Training. The mere mention of this word among most small garages sends shivers down the spine. For garages of, say, six or more people, the absence of one individual is not going to have the same impact as for the smaller concern. Releasing an employee for a week is bad enough on the bottom line, but to release one for a day a week over a year or longer takes that line down a few more notches.
Then, once the training course is over, the employee is more marketable - and with his new marketability he may decide to leave. To survive, though, garages must use trained staff, but this in itself will not guarantee technical competence. New technology is appearing all the time and keeping abreast calls for ongoing training. So, given that up-to-date trained staff are essential to a successful business, not an option, how to best go about achieving this?
It depends to a degree on the size of the garage – for a small garage to employ only fully trained people is a better option, while larger garages can more easily withstand the impact of staff absences and trained up staff quitting.
The next question is what sort of training? This depends on the service(s) provided. For the fast fits, a basic course encompassing mechanical theory and practice will suffice, while for the engine management specialist a course embracing mechanics, electrics, electronics, and computer controlled systems is needed. Some training providers are geared up to meeting the mechanical theory and practical needs of the business - and to some extent engine management - but I believe that the full requirements of knowledge on the electronics side are best provided for by a separate technical college course.
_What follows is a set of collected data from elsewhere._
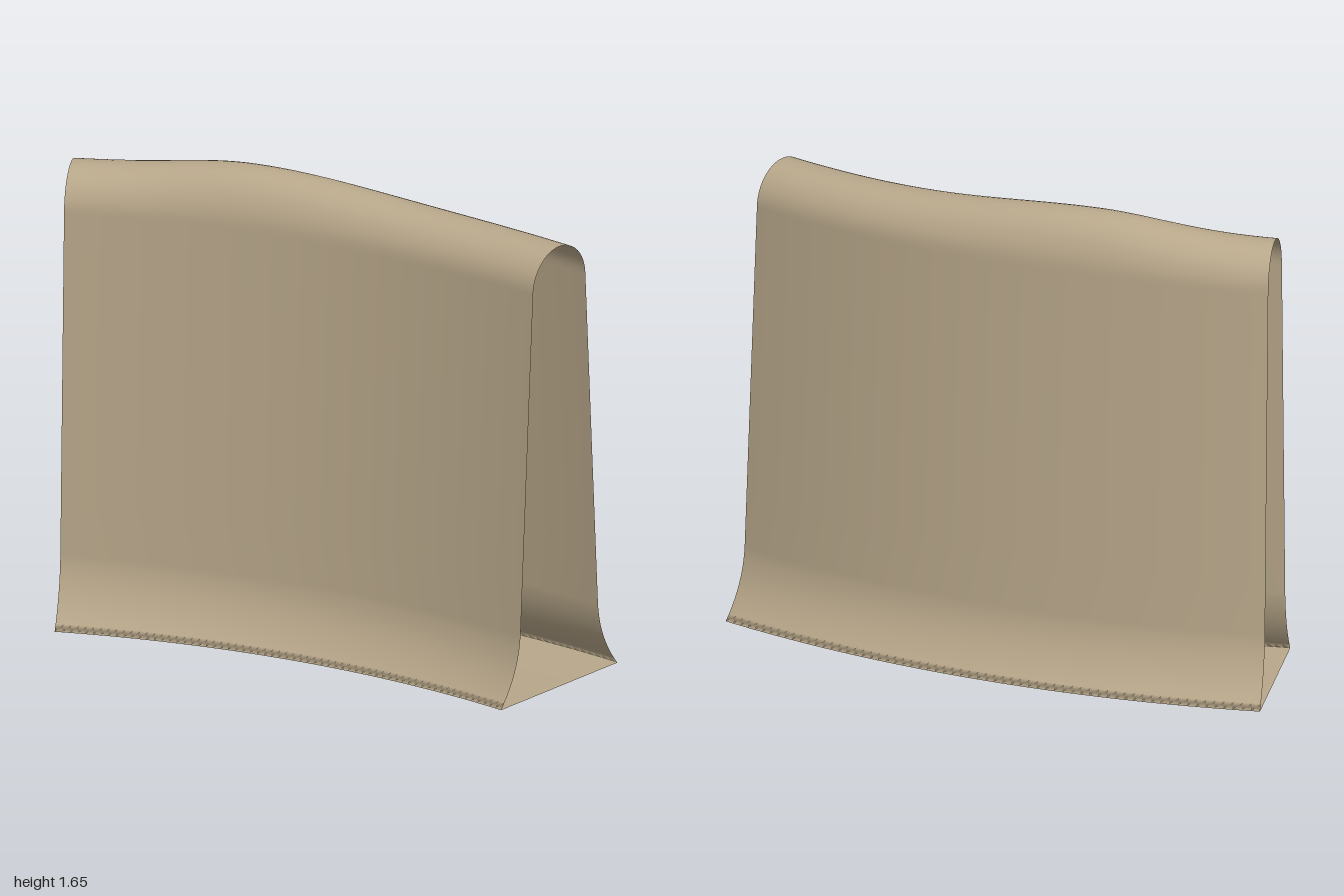
import * as THREE from 'three';

const RADIUS = 3.564;          // centre-line radius of the curved plan
const CENTRE_Z = 3.507;        // arc centre lies in front of the wall
const HALF_ANGLE = Math.PI / 12;
const ARC_STEPS = 64;

// Height of the ridge above its lowest level: a lopsided swell left of centre
function swell(x) {
  const d = x + 0.3;
  const s = d < 0 ? 0.255 : 0.376;
  return 0.053 * Math.exp(-(d * d) / (2 * s * s));
}

// Half section from the flared foot up to the ridge: [offset, height, share of the swell]
function halfSection() {
  const pts = [];
  const foot = new THREE.QuadraticBezierCurve(
    new THREE.Vector2(0.3, 0), new THREE.Vector2(0.21, 0.11), new THREE.Vector2(0.2, 0.24));
  for (const p of foot.getPoints(10)) pts.push([p.x, p.y, 0]);
  for (let i = 1; i < 6; i++) {
    const t = i / 6;
    pts.push([0.2 - 0.065 * t, 0.24 + 1.22 * t, 0]);
  }
  for (let i = 0; i <= 12; i++) {
    const a = (i / 12) * Math.PI / 2;
    pts.push([0.135 * Math.cos(a), 1.46 + 0.14 * Math.sin(a), Math.sin(a)]);
  }
  return pts;
}

// Closed section swept along the arc, with open ends
function wallGeometry() {
  const half = halfSection();
  const mirrored = half.slice(0, -1).reverse().map(([o, y, s]) => [-o, y, s]);
  const section = [...half, ...mirrored];
  const n = section.length;
  const positions = [];
  const index = [];
  for (let i = 0; i <= ARC_STEPS; i++) {
    const a = HALF_ANGLE * (2 * i / ARC_STEPS - 1);
    const rise = swell(RADIUS * Math.sin(a));
    for (const [offset, y, share] of section) {
      const r = RADIUS - offset; // positive offset faces the front
      positions.push(r * Math.sin(a), y + rise * share, CENTRE_Z - r * Math.cos(a));
    }
  }
  for (let i = 0; i < ARC_STEPS; i++) {
    for (let j = 0; j < n; j++) {
      const k = (j + 1) % n; // the last strip is the flat floor
      const a = i * n + j, b = a + n, c = (i + 1) * n + k, d = i * n + k;
      index.push(a, b, c, a, c, d);
    }
  }
  const geometry = new THREE.BufferGeometry();
  geometry.setAttribute('position', new THREE.Float32BufferAttribute(positions, 3));
  geometry.setIndex(index);
  geometry.computeVertexNormals();
  return geometry;
}

export function createModel() {
  const group = new THREE.Group();
  group.name = 'curvedWall';
  const material = new THREE.MeshStandardMaterial({ color: 0xb8a78a, side: THREE.DoubleSide });
  const wall = new THREE.Mesh(wallGeometry(), material);
  wall.name = 'wallShell';
  group.add(wall);
  return group;
}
My reason for this opinion is based on experience of interviewing several ‘qualified’ garage people who had trouble with applying ohms’ law to a simple question at interview time.
As any teacher will tell you, they only feel confident about their subject when they have successfully studied it a few levels above the level they are teaching at. Just because you have passed a GCSE does not make you competent to teach it, and the same applies to practising your technical knowledge.
If you are in the engine management field, even if it forms only part of the business, you should have a member of staff who knows more than necessary about electronics rather than just enough. The advantage of having a clever clogs on the payroll becomes all too apparent with the arrival of yet another piece of electronic wizardry. While less informed employees need to go off on a training course, all that clever clogs requires are the application principles and a wiring diagram.
I give the following account of my garage’s quest for trained staff purely as an indication of the sort of problems that can be encountered. When looking for my first employee I wanted someone who was primarily good with electronics, reasoning that if he was clever enough on that side, he would soon get to grips with the mechanical aspect. Regrettably, the lad I hired turned out to be a ‘know all’ in the troublesome sense and we parted company.
I then employed someone older, very experienced on the mechanical side but with no electronic-type qualifications. He’s still with me and it’s proved to be a brilliant partnership. Where I would sometimes stumble over the cause of a fault he would nail it with something I had overlooked.
Employing another electronics whiz kid who was also mechanically talented looked promising until he went off (with my wife, as it happened). Then I took on a 19-year-old and sent him on a couple of courses, only to have him leave 12 months later.
After 18 months of surviving short of staff, I was relieved when the lad returned, chastened by his experience of working somewhere else but bubbling with the enthusiasm and fresh outlook upon business that only youth can provide.
Since then, we have never needed to send anyone on refresher training courses because we have enough basic electronic and mechanical knowledge between us to sort out nearly everything that comes in through the door. I say nearly everything because what lets the garage industry down at present is not training but access to technical information.
All the training in the world is of no use when you can’t get the wiring diagram you need, along with location of components, the precise fault code explanation, operating principles, etc.
In some respects, our life is more challenging than a doctor’s. At least the doctor knows where all the bits are and what they do – a patient doesn’t come into the surgery with his heart in a different place, performing a new function.
As a for instance, we have always had information problems with the Ford 1.8 Endura diesel engine. It’s a common system, but no-one we knew could supply anything beyond a basic wiring diagram. Only in the last few weeks have we received detailed information, in this case from Mototek.
This state of affairs is by no means limited to Ford. So the crux of the problem in my view lies not with training per se, but the availability of information.